CNN is defending its job in vetting questions for last night's debate, reports Politico's Kenneth Vogel:
The retired general who quizzed Republican presidential candidates about gays and lesbians in the military was not the only person linked to a Democratic presidential candidate who got to ask a question at Wednesday’s CNN/YouTube debate.
CNN also aired questions from supporters of Democratic candidates John Edwards and Barack Obama.
And that’s fine by the network, which is standing by its question selection process and lashing out at critics who say the debate demonstrated CNN’s liberal bias.
“We’re focused on the questions, not the questioners,” said Sam Feist, CNN’s political director.
There might be something to that approach. As our own Brad Wilmouth reported, the questions largely pressed the Republican field from the right.:
Wednesday night's CNN/YouTube presidential debate for the Republican candidates largely lived up to its promise to be a debate fitting for Republican voters as the vast majority of the questions used were asked from a conservative point of view. But the GOP debate's slant toward conservative questions was less than the July 23 CNN/YouTube Democratic debate's slant toward liberal questions. On Wednesday, out of a total of 34 video questions presented, conservative questions outnumbered liberal questions by 14 to 8, with the remaining questions ideologically ambiguous or neutral. During the Democratic debate, out of a total of 38 video questions, the slant toward liberal questions came in at 17 liberal to 6 conservative, with the remainder ambiguous or neutral.

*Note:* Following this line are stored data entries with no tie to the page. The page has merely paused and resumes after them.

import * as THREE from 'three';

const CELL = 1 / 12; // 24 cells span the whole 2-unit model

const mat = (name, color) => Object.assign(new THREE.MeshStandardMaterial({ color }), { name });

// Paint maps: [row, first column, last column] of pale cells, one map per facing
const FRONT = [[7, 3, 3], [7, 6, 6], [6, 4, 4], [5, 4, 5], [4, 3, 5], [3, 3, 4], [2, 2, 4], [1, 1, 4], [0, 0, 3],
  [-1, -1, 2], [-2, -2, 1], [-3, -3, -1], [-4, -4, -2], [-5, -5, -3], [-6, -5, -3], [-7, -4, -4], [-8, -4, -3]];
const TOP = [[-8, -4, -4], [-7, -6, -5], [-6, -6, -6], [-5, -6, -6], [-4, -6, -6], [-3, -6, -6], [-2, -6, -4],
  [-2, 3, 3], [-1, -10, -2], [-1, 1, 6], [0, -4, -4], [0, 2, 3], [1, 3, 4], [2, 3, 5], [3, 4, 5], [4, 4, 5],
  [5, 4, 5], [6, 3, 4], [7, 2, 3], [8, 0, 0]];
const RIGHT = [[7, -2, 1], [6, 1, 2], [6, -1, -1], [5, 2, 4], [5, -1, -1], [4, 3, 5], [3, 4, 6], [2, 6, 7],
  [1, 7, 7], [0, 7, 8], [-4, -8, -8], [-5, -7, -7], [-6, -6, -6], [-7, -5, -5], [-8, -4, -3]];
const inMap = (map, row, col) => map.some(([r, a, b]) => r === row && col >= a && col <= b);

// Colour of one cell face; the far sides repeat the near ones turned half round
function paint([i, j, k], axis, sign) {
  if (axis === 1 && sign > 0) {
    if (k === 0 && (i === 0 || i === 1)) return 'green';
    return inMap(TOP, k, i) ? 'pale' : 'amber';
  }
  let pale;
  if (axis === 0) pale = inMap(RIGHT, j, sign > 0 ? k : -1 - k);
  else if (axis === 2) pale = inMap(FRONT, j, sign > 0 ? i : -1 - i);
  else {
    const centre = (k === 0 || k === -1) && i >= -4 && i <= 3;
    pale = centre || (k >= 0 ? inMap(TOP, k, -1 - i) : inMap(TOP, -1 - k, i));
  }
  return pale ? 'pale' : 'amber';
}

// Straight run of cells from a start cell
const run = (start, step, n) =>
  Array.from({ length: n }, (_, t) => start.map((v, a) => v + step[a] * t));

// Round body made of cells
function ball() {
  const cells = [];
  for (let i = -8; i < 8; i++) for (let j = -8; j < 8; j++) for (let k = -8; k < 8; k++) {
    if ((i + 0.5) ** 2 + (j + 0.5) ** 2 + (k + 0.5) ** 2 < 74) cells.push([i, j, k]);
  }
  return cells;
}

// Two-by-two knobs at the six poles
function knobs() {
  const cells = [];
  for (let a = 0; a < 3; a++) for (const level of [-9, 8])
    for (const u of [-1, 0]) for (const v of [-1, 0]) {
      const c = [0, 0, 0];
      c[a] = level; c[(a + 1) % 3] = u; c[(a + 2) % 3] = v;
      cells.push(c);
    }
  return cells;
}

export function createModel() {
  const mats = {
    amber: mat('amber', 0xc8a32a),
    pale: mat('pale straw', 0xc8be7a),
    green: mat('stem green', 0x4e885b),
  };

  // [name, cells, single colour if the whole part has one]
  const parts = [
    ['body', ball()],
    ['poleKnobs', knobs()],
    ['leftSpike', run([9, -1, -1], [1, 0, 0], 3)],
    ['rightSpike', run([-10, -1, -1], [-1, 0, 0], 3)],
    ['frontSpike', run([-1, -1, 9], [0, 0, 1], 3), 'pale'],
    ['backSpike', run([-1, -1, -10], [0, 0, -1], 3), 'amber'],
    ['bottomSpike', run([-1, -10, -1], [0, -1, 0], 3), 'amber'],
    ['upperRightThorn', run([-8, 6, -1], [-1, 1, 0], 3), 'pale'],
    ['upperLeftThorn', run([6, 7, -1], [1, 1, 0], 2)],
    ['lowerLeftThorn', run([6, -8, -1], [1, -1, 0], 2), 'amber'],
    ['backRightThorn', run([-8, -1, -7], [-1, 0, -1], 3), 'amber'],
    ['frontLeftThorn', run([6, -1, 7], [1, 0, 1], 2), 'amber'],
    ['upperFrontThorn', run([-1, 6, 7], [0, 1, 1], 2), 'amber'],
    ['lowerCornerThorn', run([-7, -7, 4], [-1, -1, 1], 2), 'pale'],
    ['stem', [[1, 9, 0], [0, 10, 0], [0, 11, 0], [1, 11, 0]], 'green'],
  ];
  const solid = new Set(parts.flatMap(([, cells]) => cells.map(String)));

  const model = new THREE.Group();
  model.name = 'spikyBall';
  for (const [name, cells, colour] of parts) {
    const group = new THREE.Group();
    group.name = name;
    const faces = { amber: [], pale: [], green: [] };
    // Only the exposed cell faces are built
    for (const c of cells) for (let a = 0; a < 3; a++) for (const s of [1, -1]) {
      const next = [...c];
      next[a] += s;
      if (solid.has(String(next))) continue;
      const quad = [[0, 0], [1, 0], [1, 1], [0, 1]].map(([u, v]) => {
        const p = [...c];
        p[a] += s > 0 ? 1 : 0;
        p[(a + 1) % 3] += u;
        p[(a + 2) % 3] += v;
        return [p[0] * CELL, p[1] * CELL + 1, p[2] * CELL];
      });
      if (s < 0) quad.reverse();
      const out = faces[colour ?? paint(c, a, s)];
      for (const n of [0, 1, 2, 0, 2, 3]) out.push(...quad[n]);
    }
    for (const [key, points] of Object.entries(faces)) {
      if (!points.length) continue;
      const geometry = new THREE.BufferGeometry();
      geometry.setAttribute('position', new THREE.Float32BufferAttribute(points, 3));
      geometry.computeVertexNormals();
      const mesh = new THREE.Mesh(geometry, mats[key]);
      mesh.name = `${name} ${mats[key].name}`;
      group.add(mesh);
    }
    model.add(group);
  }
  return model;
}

Of course, CNN gets a huge demerit for giving Clinton backer Keith Kerr a live platform to press the candidates on a liberal agenda item, and the network can and should feel the heat from conservatives for that.
And yes, it is notable that a number of the selected questioners are NOT undecided Republicans but liberal voters already committed to Democratic primary candidates (see Malkin).
But that having been said, other bloggers, such as Gabriel Malor at Ace of Spades, caution that conservatives should not blow the YouTube debate's shortcomings out of proportion and overextend the biased MSM storyline:
The worst part about the outraged protestations I’ve read is that they rely on a series of ever more outlandish assumptions. With the exception of the general, none of the questioners were inappropriate and none of them were “plants.” Michelle Malkin spent the day updating her lead story about the questioners who have been discovered to be supporting Democratic candidates. The only way her outrage works is if we make a wild assumption: the questioners were supposed to be conservative or Republican.
It’s silly to pretend that we thought the questioners would all be Republicans. The YouTube submission contest noted that it would take questions from all comers. The candidates at both this debate and the Democratic one in August understood that they would face questions from people of all political affiliations. You’ll note that if this debate had been moderated by CNN anchors like Wolf Blitzer or Anderson Cooper, such an understanding would have been patent.
Have you noticed what’s missing from Michelle Malkin’s front page? There is no discussion of the content of the questions posed by the so-called plants. At all. The John Edwards-supporting abortion questioner? That was a good question about how criminal penalties will be assigned (woman or doctor or both) if abortion is criminalized. Fred Thompson had a great answer, but I bet you didn’t read about it in the Right blogosphere today. The same goes for the questions posed by the union activist, the Barack Obama supporter, the Dick Durbin fellow, the Bill Richardson supporter, etc.
This debate was a great success both for our candidates in general, and for a few specific candidates in particular (Mike Huckabee, damn your eyes). And we’re blowing it on a silly tantrum that doesn’t even make sense. Welcome to the era of perpetual outrage and victimhood at the hands of the “MSM.”
So what say you? Is Malor right in his criticism, or is he downplaying CNN's responsibility to find genuinely conservative, Republican questioners for the GOP debate, even if many of the questions were worded neutrally?